**Work instructions:** Whichever lines of the entries hold the word "append" should be identified and copied.

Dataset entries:
+++

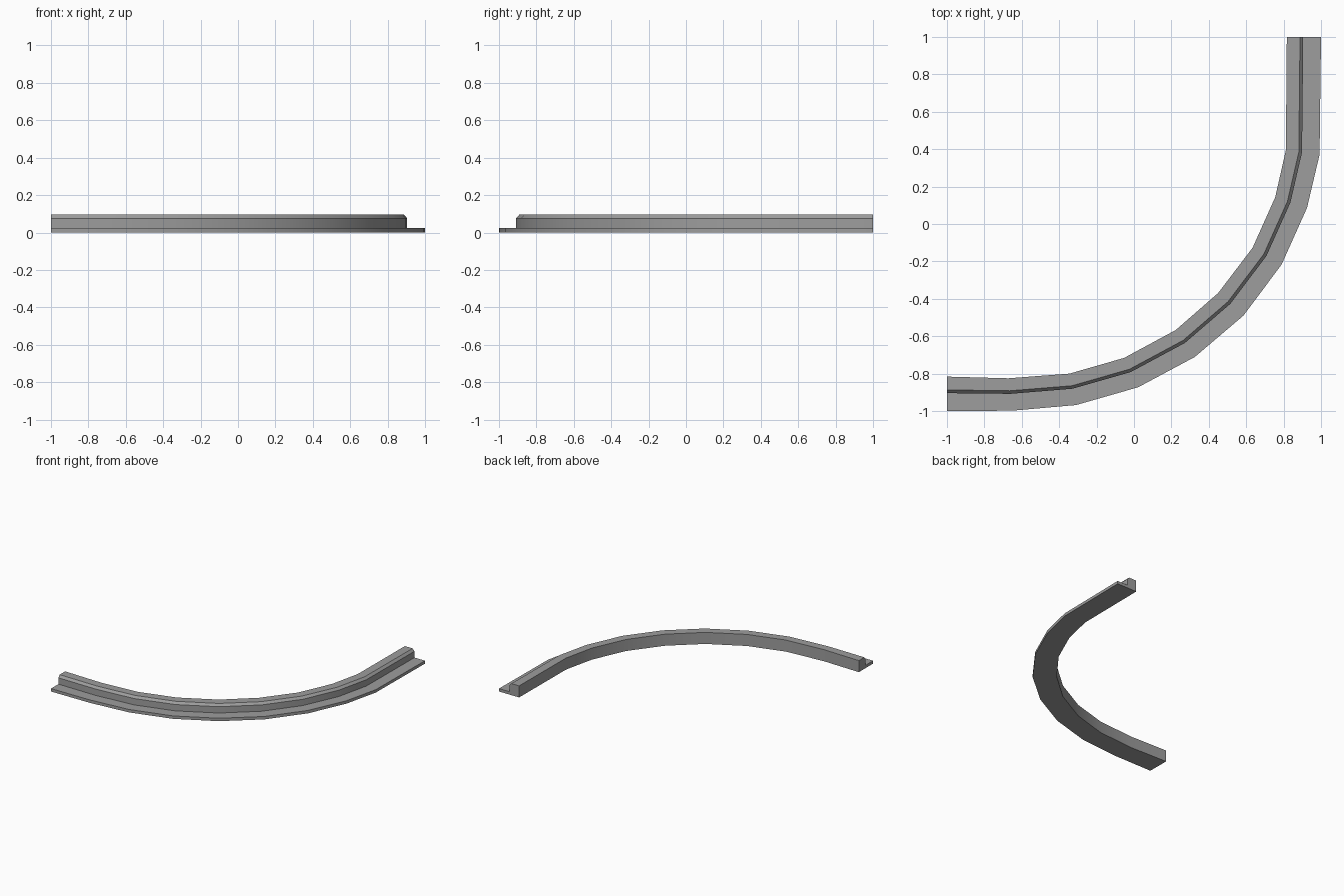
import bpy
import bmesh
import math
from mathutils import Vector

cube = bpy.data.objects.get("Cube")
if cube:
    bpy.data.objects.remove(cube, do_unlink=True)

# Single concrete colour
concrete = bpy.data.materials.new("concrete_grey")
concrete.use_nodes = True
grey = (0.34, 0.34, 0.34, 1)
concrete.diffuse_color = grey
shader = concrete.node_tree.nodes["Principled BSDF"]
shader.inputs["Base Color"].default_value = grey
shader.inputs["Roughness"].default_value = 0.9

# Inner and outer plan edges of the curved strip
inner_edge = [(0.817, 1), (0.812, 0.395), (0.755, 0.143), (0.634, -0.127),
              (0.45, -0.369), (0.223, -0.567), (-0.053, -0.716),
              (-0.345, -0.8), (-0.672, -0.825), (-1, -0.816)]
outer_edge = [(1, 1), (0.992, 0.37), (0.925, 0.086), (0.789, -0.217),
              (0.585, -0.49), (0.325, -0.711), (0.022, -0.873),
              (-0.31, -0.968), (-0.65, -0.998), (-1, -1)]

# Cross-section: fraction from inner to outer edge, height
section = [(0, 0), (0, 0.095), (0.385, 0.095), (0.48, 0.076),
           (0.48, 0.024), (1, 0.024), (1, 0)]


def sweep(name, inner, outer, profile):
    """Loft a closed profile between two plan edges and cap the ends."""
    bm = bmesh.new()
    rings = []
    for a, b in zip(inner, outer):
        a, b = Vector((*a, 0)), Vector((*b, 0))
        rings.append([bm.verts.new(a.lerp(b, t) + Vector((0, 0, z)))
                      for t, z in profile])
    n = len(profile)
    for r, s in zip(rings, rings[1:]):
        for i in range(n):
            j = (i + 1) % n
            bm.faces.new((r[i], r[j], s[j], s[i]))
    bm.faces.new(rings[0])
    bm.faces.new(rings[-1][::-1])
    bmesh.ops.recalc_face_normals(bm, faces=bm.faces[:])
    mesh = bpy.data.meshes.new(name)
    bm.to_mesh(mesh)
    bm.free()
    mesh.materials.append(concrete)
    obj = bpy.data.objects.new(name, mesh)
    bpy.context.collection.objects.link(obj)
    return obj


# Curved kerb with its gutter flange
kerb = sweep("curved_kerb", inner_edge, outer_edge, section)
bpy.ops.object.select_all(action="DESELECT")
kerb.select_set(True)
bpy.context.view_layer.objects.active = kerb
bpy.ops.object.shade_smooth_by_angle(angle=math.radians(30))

+++

**Exercise solution:**
        rings.append([bm.verts.new(a.lerp(b, t) + Vector((0, 0, z)))
    mesh.materials.append(concrete)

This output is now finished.